**TASK STATEMENT**
What this exercise needs is every entry restated as written, with no pictures.

(Stored data)

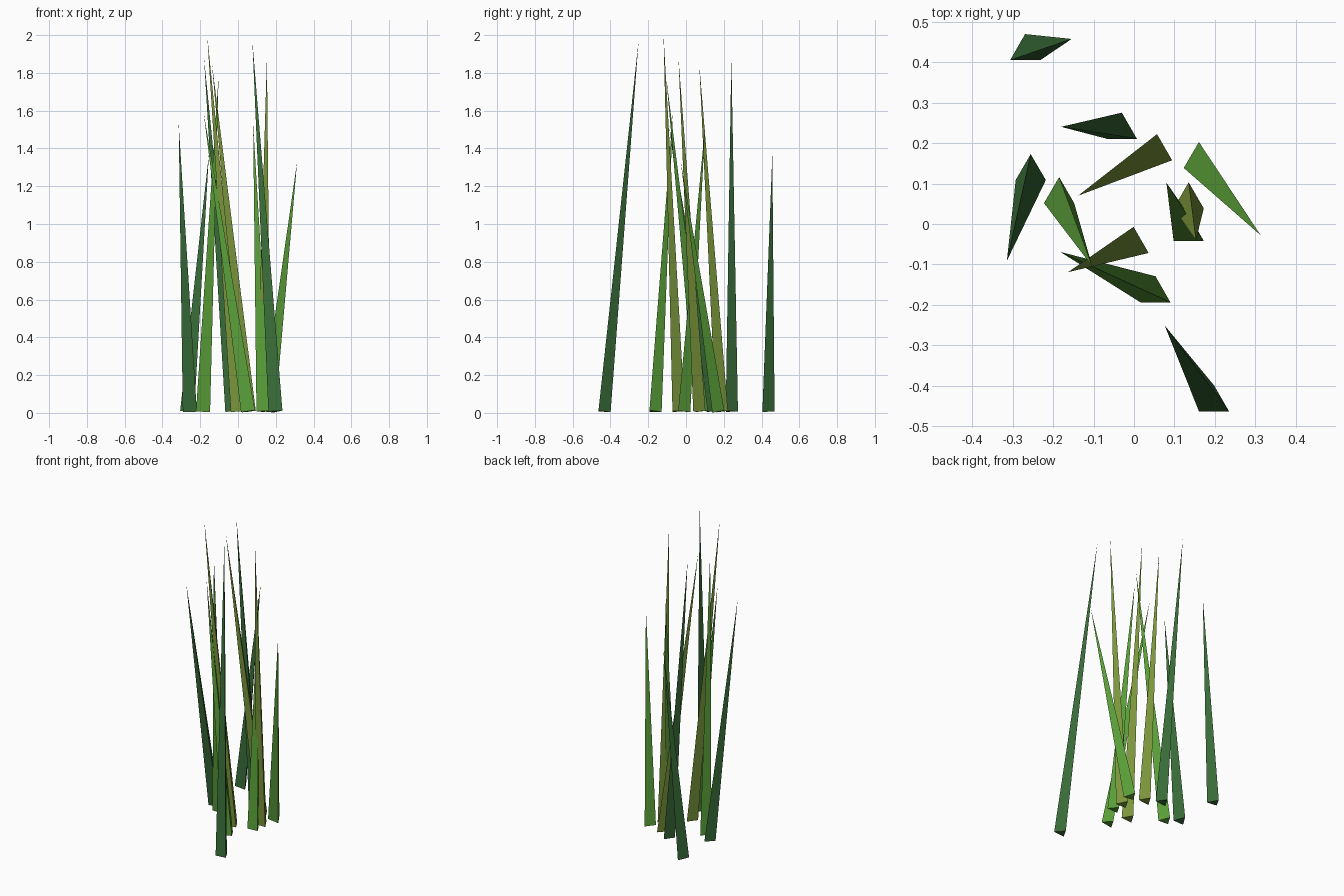
import bpy, bmesh
from mathutils import Vector

if "Cube" in bpy.data.objects:
    bpy.data.objects.remove(bpy.data.objects["Cube"])

def material(name, rgb):
    m = bpy.data.materials.new(name)
    m.diffuse_color = (*rgb, 1)
    m.use_nodes = True
    m.node_tree.nodes["Principled BSDF"].inputs["Base Color"].default_value = m.diffuse_color
    return m

MATS = {
    "dark": material("dark_green", (0.04, 0.15, 0.04)),
    "green": material("fresh_green", (0.10, 0.34, 0.04)),
    "olive": material("olive_green", (0.20, 0.31, 0.045)),
}
RADIUS = 0.043

# colour, base centre x y, tip x y z
BLADES = [
    ("dark", -0.269, 0.426, -0.154, 0.457, 1.37),
    ("dark", -0.030, 0.232, -0.180, 0.240, 1.88),
    ("olive", 0.057, 0.179, -0.138, 0.070, 1.85),
    ("dark", -0.255, 0.130, -0.314, -0.091, 1.53),
    ("green", -0.185, 0.073, -0.103, -0.105, 1.78),
    ("olive", -0.001, -0.050, -0.163, -0.119, 2.00),
    ("green", 0.053, -0.172, -0.182, -0.069, 1.59),
    ("dark", 0.198, -0.442, 0.076, -0.251, 1.97),
    ("green", 0.160, 0.160, 0.313, -0.028, 1.33),
    ("green", 0.135, -0.020, 0.080, 0.102, 1.53),
    ("olive", 0.135, 0.060, 0.153, -0.040, 1.88),
]

def blade(i, colour, bx, by, tx, ty, tz):
    # three-sided spike: base triangle has one corner towards +y
    base, tip = Vector((bx, by, 0.008)), Vector((tx, ty, tz))
    tilt = Vector((0, 0, 1)).rotation_difference(tip - base)
    corners = [(0, 1), (-0.866, -0.5), (0.866, -0.5)]
    bm = bmesh.new()
    ring = [bm.verts.new(base + tilt @ Vector((x * RADIUS, y * RADIUS, 0))) for x, y in corners]
    top = bm.verts.new(tip)
    bm.faces.new(ring[::-1])
    for k in range(3):
        bm.faces.new((ring[k], ring[(k + 1) % 3], top))
    bmesh.ops.recalc_face_normals(bm, faces=bm.faces)
    me = bpy.data.meshes.new(f"grass_blade_{i}")
    bm.to_mesh(me)
    bm.free()
    me.materials.append(MATS[colour])
    bpy.context.collection.objects.link(bpy.data.objects.new(me.name, me))

for i, b in enumerate(BLADES, 1):
    blade(i, *b)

**SOLUTION**
import bpy, bmesh
from mathutils import Vector

if "Cube" in bpy.data.objects:
    bpy.data.objects.remove(bpy.data.objects["Cube"])

def material(name, rgb):
    m = bpy.data.materials.new(name)
    m.diffuse_color = (*rgb, 1)
    m.use_nodes = True
    m.node_tree.nodes["Principled BSDF"].inputs["Base Color"].default_value = m.diffuse_color
    return m

MATS = {
    "dark": material("dark_green", (0.04, 0.15, 0.04)),
    "green": material("fresh_green", (0.10, 0.34, 0.04)),
    "olive": material("olive_green", (0.20, 0.31, 0.045)),
}
RADIUS = 0.043

# colour, base centre x y, tip x y z
BLADES = [
    ("dark", -0.269, 0.426, -0.154, 0.457, 1.37),
    ("dark", -0.030, 0.232, -0.180, 0.240, 1.88),
    ("olive", 0.057, 0.179, -0.138, 0.070, 1.85),
    ("dark", -0.255, 0.130, -0.314, -0.091, 1.53),
    ("green", -0.185, 0.073, -0.103, -0.105, 1.78),
    ("olive", -0.001, -0.050, -0.163, -0.119, 2.00),
    ("green", 0.053, -0.172, -0.182, -0.069, 1.59),
    ("dark", 0.198, -0.442, 0.076, -0.251, 1.97),
    ("green", 0.160, 0.160, 0.313, -0.028, 1.33),
    ("green", 0.135, -0.020, 0.080, 0.102, 1.53),
    ("olive", 0.135, 0.060, 0.153, -0.040, 1.88),
]

def blade(i, colour, bx, by, tx, ty, tz):
    # three-sided spike: base triangle has one corner towards +y
    base, tip = Vector((bx, by, 0.008)), Vector((tx, ty, tz))
    tilt = Vector((0, 0, 1)).rotation_difference(tip - base)
    corners = [(0, 1), (-0.866, -0.5), (0.866, -0.5)]
    bm = bmesh.new()
    ring = [bm.verts.new(base + tilt @ Vector((x * RADIUS, y * RADIUS, 0))) for x, y in corners]
    top = bm.verts.new(tip)
    bm.faces.new(ring[::-1])
    for k in range(3):
        bm.faces.new((ring[k], ring[(k + 1) % 3], top))
    bmesh.ops.recalc_face_normals(bm, faces=bm.faces)
    me = bpy.data.meshes.new(f"grass_blade_{i}")
    bm.to_mesh(me)
    bm.free()
    me.materials.append(MATS[colour])
    bpy.context.collection.objects.link(bpy.data.objects.new(me.name, me))

for i, b in enumerate(BLADES, 1):
    blade(i, *b)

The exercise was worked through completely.